Miss Marion Peck, a niece of Ferdinand Peck, United States Commissioner to the Paris Exposition, wanted her portrait done by Whistler. She sat for him nineteen times. Further, she requested, as the picture was nearing completion, that extra pains be taken with its finishing. Also, she inquired if it could, without danger of injury, be shipped.
"Why?" asked Whistler.
"Because I wish to send it to my home in Chicago," explained MissPeck.

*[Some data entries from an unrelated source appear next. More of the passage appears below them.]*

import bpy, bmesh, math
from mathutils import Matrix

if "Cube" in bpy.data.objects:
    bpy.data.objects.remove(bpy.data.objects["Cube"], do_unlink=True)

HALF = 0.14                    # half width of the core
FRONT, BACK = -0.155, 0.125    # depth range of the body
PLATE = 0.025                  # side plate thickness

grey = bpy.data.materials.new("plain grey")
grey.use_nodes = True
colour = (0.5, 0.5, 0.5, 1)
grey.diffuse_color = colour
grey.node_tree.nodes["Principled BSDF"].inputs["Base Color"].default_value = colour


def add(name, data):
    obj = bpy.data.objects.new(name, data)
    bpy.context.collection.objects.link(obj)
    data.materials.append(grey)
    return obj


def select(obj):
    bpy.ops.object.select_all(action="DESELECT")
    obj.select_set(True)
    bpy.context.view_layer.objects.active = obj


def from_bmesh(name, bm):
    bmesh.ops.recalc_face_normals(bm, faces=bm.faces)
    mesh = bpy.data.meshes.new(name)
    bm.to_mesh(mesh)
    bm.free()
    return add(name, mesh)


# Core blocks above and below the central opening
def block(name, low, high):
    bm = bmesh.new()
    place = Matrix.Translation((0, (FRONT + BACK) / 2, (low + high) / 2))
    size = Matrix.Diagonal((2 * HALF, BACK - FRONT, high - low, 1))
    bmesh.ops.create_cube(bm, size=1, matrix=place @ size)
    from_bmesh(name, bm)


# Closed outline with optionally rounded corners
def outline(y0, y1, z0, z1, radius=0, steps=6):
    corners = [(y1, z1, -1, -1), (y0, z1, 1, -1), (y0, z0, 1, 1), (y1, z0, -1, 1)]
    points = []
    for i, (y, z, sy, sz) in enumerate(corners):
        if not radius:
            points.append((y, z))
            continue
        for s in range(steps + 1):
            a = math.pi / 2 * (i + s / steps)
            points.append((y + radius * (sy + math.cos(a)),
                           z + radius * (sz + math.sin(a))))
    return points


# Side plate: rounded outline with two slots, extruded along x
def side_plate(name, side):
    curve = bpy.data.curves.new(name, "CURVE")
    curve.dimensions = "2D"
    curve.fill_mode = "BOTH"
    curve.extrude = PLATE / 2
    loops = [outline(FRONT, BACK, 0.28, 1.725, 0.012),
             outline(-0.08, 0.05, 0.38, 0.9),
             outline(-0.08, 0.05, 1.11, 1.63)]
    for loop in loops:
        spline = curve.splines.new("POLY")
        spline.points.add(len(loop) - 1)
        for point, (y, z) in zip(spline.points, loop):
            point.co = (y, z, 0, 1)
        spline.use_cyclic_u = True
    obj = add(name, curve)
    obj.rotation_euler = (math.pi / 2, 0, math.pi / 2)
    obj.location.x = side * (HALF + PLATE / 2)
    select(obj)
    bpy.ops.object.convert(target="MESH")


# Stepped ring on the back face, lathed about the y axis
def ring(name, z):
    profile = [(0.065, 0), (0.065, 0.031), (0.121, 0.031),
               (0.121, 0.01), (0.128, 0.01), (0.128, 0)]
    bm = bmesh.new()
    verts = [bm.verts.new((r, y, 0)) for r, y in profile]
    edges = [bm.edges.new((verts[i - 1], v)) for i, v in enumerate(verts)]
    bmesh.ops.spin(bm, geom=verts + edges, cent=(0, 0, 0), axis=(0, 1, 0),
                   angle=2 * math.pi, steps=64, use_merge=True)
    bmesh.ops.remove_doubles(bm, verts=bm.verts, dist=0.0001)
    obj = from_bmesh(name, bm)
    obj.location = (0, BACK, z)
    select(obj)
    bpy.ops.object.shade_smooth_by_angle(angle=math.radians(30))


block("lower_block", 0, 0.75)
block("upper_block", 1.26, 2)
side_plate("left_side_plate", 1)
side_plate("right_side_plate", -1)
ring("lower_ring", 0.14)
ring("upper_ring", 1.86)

Whistler threw down his brush, overturned the easel, and ran around the studio like a madman. "What!" he shrieked. "Send a Whistler to Chicago! Allow one of my paintings to enter Hog Town!...